→ PROBLEM TO SOLVE:
Return the entire listing exactly, leaving nothing out.

(Beginning of ENTRIES PROVIDED)

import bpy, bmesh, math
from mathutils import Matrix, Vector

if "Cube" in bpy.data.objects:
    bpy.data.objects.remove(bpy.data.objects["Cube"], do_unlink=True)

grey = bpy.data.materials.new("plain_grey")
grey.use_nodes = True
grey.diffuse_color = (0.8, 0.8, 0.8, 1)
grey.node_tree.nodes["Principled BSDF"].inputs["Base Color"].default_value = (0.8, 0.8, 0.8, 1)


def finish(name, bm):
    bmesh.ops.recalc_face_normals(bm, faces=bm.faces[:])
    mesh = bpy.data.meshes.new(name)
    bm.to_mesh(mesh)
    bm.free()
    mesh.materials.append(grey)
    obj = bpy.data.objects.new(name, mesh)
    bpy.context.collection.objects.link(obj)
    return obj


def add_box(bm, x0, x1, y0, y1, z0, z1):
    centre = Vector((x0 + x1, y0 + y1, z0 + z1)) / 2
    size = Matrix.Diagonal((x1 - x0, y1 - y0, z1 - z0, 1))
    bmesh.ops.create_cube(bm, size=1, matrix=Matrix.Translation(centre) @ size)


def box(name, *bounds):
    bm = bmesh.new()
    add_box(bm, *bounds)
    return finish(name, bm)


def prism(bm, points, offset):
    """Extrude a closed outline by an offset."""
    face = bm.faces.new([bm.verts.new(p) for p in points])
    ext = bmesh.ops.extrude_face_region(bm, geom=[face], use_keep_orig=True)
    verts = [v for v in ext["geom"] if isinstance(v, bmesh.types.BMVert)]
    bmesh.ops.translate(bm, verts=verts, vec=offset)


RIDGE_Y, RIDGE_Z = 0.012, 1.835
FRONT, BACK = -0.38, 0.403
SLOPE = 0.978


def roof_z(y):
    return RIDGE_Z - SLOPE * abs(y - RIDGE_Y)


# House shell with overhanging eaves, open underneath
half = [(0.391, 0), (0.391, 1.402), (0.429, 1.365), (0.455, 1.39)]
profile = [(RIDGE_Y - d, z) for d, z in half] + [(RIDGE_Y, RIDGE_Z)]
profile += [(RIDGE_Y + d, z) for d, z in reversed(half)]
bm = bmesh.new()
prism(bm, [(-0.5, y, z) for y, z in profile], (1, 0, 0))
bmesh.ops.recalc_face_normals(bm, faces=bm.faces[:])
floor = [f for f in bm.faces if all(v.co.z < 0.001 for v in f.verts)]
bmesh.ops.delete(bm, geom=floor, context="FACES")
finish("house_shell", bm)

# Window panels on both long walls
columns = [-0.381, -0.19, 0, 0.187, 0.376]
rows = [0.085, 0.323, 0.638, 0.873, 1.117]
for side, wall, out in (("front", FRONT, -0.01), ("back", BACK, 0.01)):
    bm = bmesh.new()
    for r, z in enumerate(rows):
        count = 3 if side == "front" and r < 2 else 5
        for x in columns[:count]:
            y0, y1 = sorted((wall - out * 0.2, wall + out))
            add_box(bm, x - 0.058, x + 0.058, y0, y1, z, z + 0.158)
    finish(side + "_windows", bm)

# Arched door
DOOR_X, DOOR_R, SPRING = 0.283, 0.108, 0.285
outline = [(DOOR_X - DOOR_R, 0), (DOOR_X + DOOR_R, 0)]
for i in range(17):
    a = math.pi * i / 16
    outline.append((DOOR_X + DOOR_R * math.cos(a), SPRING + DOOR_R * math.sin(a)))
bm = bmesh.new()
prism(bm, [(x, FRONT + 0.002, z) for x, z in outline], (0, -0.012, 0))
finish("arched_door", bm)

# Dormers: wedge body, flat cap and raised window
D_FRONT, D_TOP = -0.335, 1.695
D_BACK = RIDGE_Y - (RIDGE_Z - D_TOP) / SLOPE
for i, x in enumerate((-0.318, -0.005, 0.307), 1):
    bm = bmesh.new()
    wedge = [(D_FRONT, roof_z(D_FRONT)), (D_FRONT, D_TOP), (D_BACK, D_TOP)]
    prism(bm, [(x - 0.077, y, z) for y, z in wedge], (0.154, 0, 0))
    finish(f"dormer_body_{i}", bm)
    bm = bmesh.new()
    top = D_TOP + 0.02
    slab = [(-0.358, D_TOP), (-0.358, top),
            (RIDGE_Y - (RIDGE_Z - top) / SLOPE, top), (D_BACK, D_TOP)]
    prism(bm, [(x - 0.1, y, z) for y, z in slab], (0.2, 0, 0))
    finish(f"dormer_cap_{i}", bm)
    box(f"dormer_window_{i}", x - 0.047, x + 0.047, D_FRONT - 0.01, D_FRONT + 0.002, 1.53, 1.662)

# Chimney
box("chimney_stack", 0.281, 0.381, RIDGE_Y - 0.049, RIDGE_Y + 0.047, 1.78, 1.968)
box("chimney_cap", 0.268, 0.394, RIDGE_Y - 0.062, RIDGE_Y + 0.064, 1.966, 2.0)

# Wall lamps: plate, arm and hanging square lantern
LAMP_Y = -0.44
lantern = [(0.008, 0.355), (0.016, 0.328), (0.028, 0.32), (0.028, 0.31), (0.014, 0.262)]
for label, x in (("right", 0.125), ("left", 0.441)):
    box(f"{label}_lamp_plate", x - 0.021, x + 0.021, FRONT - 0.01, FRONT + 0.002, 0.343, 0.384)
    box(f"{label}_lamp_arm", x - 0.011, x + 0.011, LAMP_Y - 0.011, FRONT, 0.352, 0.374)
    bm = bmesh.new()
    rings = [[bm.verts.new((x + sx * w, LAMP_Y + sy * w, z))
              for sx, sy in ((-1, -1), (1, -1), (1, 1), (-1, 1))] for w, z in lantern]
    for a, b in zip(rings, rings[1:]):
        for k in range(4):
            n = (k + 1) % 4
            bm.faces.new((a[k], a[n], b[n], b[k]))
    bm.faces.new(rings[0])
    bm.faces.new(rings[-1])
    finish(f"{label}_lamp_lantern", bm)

(End of ENTRIES PROVIDED)

→ EXPECTED ANSWER:
import bpy, bmesh, math
from mathutils import Matrix, Vector

if "Cube" in bpy.data.objects:
    bpy.data.objects.remove(bpy.data.objects["Cube"], do_unlink=True)

grey = bpy.data.materials.new("plain_grey")
grey.use_nodes = True
grey.diffuse_color = (0.8, 0.8, 0.8, 1)
grey.node_tree.nodes["Principled BSDF"].inputs["Base Color"].default_value = (0.8, 0.8, 0.8, 1)


def finish(name, bm):
    bmesh.ops.recalc_face_normals(bm, faces=bm.faces[:])
    mesh = bpy.data.meshes.new(name)
    bm.to_mesh(mesh)
    bm.free()
    mesh.materials.append(grey)
    obj = bpy.data.objects.new(name, mesh)
    bpy.context.collection.objects.link(obj)
    return obj


def add_box(bm, x0, x1, y0, y1, z0, z1):
    centre = Vector((x0 + x1, y0 + y1, z0 + z1)) / 2
    size = Matrix.Diagonal((x1 - x0, y1 - y0, z1 - z0, 1))
    bmesh.ops.create_cube(bm, size=1, matrix=Matrix.Translation(centre) @ size)


def box(name, *bounds):
    bm = bmesh.new()
    add_box(bm, *bounds)
    return finish(name, bm)


def prism(bm, points, offset):
    """Extrude a closed outline by an offset."""
    face = bm.faces.new([bm.verts.new(p) for p in points])
    ext = bmesh.ops.extrude_face_region(bm, geom=[face], use_keep_orig=True)
    verts = [v for v in ext["geom"] if isinstance(v, bmesh.types.BMVert)]
    bmesh.ops.translate(bm, verts=verts, vec=offset)


RIDGE_Y, RIDGE_Z = 0.012, 1.835
FRONT, BACK = -0.38, 0.403
SLOPE = 0.978


def roof_z(y):
    return RIDGE_Z - SLOPE * abs(y - RIDGE_Y)


# House shell with overhanging eaves, open underneath
half = [(0.391, 0), (0.391, 1.402), (0.429, 1.365), (0.455, 1.39)]
profile = [(RIDGE_Y - d, z) for d, z in half] + [(RIDGE_Y, RIDGE_Z)]
profile += [(RIDGE_Y + d, z) for d, z in reversed(half)]
bm = bmesh.new()
prism(bm, [(-0.5, y, z) for y, z in profile], (1, 0, 0))
bmesh.ops.recalc_face_normals(bm, faces=bm.faces[:])
floor = [f for f in bm.faces if all(v.co.z < 0.001 for v in f.verts)]
bmesh.ops.delete(bm, geom=floor, context="FACES")
finish("house_shell", bm)

# Window panels on both long walls
columns = [-0.381, -0.19, 0, 0.187, 0.376]
rows = [0.085, 0.323, 0.638, 0.873, 1.117]
for side, wall, out in (("front", FRONT, -0.01), ("back", BACK, 0.01)):
    bm = bmesh.new()
    for r, z in enumerate(rows):
        count = 3 if side == "front" and r < 2 else 5
        for x in columns[:count]:
            y0, y1 = sorted((wall - out * 0.2, wall + out))
            add_box(bm, x - 0.058, x + 0.058, y0, y1, z, z + 0.158)
    finish(side + "_windows", bm)

# Arched door
DOOR_X, DOOR_R, SPRING = 0.283, 0.108, 0.285
outline = [(DOOR_X - DOOR_R, 0), (DOOR_X + DOOR_R, 0)]
for i in range(17):
    a = math.pi * i / 16
    outline.append((DOOR_X + DOOR_R * math.cos(a), SPRING + DOOR_R * math.sin(a)))
bm = bmesh.new()
prism(bm, [(x, FRONT + 0.002, z) for x, z in outline], (0, -0.012, 0))
finish("arched_door", bm)

# Dormers: wedge body, flat cap and raised window
D_FRONT, D_TOP = -0.335, 1.695
D_BACK = RIDGE_Y - (RIDGE_Z - D_TOP) / SLOPE
for i, x in enumerate((-0.318, -0.005, 0.307), 1):
    bm = bmesh.new()
    wedge = [(D_FRONT, roof_z(D_FRONT)), (D_FRONT, D_TOP), (D_BACK, D_TOP)]
    prism(bm, [(x - 0.077, y, z) for y, z in wedge], (0.154, 0, 0))
    finish(f"dormer_body_{i}", bm)
    bm = bmesh.new()
    top = D_TOP + 0.02
    slab = [(-0.358, D_TOP), (-0.358, top),
            (RIDGE_Y - (RIDGE_Z - top) / SLOPE, top), (D_BACK, D_TOP)]
    prism(bm, [(x - 0.1, y, z) for y, z in slab], (0.2, 0, 0))
    finish(f"dormer_cap_{i}", bm)
    box(f"dormer_window_{i}", x - 0.047, x + 0.047, D_FRONT - 0.01, D_FRONT + 0.002, 1.53, 1.662)

# Chimney
box("chimney_stack", 0.281, 0.381, RIDGE_Y - 0.049, RIDGE_Y + 0.047, 1.78, 1.968)
box("chimney_cap", 0.268, 0.394, RIDGE_Y - 0.062, RIDGE_Y + 0.064, 1.966, 2.0)

# Wall lamps: plate, arm and hanging square lantern
LAMP_Y = -0.44
lantern = [(0.008, 0.355), (0.016, 0.328), (0.028, 0.32), (0.028, 0.31), (0.014, 0.262)]
for label, x in (("right", 0.125), ("left", 0.441)):
    box(f"{label}_lamp_plate", x - 0.021, x + 0.021, FRONT - 0.01, FRONT + 0.002, 0.343, 0.384)
    box(f"{label}_lamp_arm", x - 0.011, x + 0.011, LAMP_Y - 0.011, FRONT, 0.352, 0.374)
    bm = bmesh.new()
    rings = [[bm.verts.new((x + sx * w, LAMP_Y + sy * w, z))
              for sx, sy in ((-1, -1), (1, -1), (1, 1), (-1, 1))] for w, z in lantern]
    for a, b in zip(rings, rings[1:]):
        for k in range(4):
            n = (k + 1) % 4
            bm.faces.new((a[k], a[n], b[n], b[k]))
    bm.faces.new(rings[0])
    bm.faces.new(rings[-1])
    finish(f"{label}_lamp_lantern", bm)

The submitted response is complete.